However the sad state of the country's economy resulted in the migration of 755,684 Filipinos (not 3 million as Amando Doronila writes in this issue), among them highly educated and well-trained professionals, financial circumstances creating sometimes extraordinary situations where the bilingual maid from the Philippines has a university degree while her employer in another Asian or Middle-East countries has little or no education to speak of.

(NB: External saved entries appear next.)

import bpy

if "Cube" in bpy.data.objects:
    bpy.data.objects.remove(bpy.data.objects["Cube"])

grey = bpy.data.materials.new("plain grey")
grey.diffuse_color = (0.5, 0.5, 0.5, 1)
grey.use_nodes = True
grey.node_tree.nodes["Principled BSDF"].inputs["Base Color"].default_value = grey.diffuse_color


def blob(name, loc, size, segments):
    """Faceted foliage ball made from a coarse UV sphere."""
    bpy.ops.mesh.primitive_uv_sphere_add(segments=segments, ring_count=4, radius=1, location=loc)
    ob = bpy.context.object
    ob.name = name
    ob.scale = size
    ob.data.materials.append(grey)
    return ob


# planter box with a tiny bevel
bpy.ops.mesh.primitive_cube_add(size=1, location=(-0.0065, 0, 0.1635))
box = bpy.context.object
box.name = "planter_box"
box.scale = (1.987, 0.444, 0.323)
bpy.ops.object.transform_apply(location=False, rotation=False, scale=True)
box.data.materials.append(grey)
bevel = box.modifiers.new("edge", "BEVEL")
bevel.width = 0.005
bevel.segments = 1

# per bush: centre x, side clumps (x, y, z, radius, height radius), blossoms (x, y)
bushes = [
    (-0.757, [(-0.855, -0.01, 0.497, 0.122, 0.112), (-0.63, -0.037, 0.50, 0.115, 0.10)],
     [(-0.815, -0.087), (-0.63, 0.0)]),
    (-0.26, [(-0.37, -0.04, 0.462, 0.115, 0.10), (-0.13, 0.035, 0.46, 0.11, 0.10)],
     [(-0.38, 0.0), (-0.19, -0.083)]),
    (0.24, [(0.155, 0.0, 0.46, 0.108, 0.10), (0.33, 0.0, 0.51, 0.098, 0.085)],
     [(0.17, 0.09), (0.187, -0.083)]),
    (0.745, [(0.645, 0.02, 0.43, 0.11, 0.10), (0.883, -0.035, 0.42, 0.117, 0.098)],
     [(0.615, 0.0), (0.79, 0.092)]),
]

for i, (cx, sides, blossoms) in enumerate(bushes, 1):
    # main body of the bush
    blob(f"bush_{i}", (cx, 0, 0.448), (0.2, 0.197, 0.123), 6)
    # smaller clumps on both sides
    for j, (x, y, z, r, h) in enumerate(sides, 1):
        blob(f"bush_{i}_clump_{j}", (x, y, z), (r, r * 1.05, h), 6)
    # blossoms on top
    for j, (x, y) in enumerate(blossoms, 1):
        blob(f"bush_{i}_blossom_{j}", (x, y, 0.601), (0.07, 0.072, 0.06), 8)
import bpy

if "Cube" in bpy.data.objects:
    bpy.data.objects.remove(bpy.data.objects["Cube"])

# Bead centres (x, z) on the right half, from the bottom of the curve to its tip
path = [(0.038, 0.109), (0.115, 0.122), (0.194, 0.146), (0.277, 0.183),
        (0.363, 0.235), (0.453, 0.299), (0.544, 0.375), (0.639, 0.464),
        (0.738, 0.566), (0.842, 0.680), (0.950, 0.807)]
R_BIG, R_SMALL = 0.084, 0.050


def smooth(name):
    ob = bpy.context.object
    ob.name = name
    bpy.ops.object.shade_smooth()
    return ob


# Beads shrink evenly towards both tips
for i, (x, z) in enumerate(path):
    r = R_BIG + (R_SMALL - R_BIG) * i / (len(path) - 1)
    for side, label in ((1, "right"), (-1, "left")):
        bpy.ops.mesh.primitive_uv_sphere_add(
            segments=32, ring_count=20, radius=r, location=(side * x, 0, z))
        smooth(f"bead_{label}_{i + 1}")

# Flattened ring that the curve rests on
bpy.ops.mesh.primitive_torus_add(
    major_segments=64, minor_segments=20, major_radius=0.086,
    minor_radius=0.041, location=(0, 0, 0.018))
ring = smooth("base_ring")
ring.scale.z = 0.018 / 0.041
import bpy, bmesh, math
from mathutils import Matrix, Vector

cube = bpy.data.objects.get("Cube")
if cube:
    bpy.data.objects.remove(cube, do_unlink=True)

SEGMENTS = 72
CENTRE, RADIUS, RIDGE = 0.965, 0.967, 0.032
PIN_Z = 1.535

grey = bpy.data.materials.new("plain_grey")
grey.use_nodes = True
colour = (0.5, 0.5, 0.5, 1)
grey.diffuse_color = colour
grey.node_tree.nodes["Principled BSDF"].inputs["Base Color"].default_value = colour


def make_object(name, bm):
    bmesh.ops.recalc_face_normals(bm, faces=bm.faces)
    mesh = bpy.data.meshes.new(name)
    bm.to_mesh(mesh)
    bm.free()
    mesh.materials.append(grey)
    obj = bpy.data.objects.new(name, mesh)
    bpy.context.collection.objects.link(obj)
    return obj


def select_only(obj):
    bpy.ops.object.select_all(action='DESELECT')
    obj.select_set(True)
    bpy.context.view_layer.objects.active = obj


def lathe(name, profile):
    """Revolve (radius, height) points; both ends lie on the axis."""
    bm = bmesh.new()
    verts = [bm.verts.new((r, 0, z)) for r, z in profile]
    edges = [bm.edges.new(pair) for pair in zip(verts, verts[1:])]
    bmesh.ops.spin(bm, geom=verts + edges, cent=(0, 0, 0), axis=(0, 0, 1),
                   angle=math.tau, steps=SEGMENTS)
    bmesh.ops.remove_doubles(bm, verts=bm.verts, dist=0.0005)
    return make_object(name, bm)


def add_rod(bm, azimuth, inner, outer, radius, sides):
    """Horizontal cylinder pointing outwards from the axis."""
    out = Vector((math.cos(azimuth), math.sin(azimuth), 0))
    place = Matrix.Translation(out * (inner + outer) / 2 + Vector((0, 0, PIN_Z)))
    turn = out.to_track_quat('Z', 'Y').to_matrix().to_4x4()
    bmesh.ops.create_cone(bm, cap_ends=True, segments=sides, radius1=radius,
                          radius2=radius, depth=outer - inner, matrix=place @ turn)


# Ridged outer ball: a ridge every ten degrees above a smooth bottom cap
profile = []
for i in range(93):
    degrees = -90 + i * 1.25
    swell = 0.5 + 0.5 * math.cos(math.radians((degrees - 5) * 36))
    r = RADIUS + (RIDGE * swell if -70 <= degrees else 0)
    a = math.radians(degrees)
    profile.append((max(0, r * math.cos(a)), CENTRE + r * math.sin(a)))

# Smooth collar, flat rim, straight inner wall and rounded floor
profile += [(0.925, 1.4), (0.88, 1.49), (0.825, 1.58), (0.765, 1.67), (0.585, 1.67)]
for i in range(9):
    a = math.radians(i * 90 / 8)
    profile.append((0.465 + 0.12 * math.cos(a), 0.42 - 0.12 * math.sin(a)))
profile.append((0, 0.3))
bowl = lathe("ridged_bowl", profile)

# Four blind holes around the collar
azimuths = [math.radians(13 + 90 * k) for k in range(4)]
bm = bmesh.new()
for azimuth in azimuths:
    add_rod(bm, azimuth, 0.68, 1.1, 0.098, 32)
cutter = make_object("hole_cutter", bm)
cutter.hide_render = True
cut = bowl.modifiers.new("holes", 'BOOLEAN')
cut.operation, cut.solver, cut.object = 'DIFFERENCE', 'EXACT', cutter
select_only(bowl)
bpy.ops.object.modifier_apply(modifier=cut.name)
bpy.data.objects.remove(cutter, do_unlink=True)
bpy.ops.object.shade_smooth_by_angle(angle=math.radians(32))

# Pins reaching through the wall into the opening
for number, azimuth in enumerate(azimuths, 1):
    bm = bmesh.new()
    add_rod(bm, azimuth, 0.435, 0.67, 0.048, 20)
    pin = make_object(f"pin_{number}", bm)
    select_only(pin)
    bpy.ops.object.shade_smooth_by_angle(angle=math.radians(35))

The Philippines have, time and time again, squandered opportunities to alleviate poverty and to develop into one of the best economies of Asia. It would be easy to blame the Filipinos themselves for their predicament but they are, in a large part, the victims of the western faith in new political and economic theories which, as Dr Mahathir, Prime Minister of Malaysia said in Asian Affairs : "may not be challenged despite the obvious harm they do to many societies". There have been endless debates about economic theories, but very little has been written about poverty alleviation. It is not because we have yet to agree on what is economics' purpose. It is because there is among economists an axiomatic belief that a positive impact on productivity and profitability, the only measures that really counts in a capitalist economy, brings automatically a positive impact on poverty. But it is wrong because it does not take into account the income distribution factor. As the Philippine technocratic development strategy of the 1960s showed, when such factor is overlooked, the higher the productivity, the poorer the poor. Although food production doubled in a decade, it did not benefit the poor or the mildly poor. Wages declined so much, that even in urban areas, in 1980 the real wages were less than half the 1962 level. The economists have a name for such phenomena in which the slices of the rich in the economic pie grow while those of the poor shrink. It is called strong polarization. The Philippines has strong polarization and has done nothing about it. In the end, 20% of the population share 50% of the GDP, and another 20% share only 3%. And the new global order will not change it but might actually make it even stronger, that is worse and not better. Ultimately, an economic strategy never challenges an inegalitarian economic order. It is up to the political establishment to take up the challenge, and in the Philippines, it was simply not done. (Ironically, it is Marcos, surrounding himself with technocrats during his first term, who came the closest to do it, but then, like the aging Soeharto, he lost his way and the opportunity was gone). Today President Estrada says he wants to do it. Whether he will succeed or fail is a matter of speculation. However, the stakes are against him, because he is up, not only against many conventional economic rules and the deflationary effects of globalization, but also because his policies challenge the Philippines system of governance which is characterized by an oversized bureaucracy, which is thriving on the ghost of the Marcos era and the myth of democracy. They also challenge old habits which, we know, do not die easily. Are democracy and a strong civil society, which the Philippines enjoy, two main assets in the battle against poverty? I am not really sure. I wish luck to President Estrada in his fight against poverty.

Serge Berthier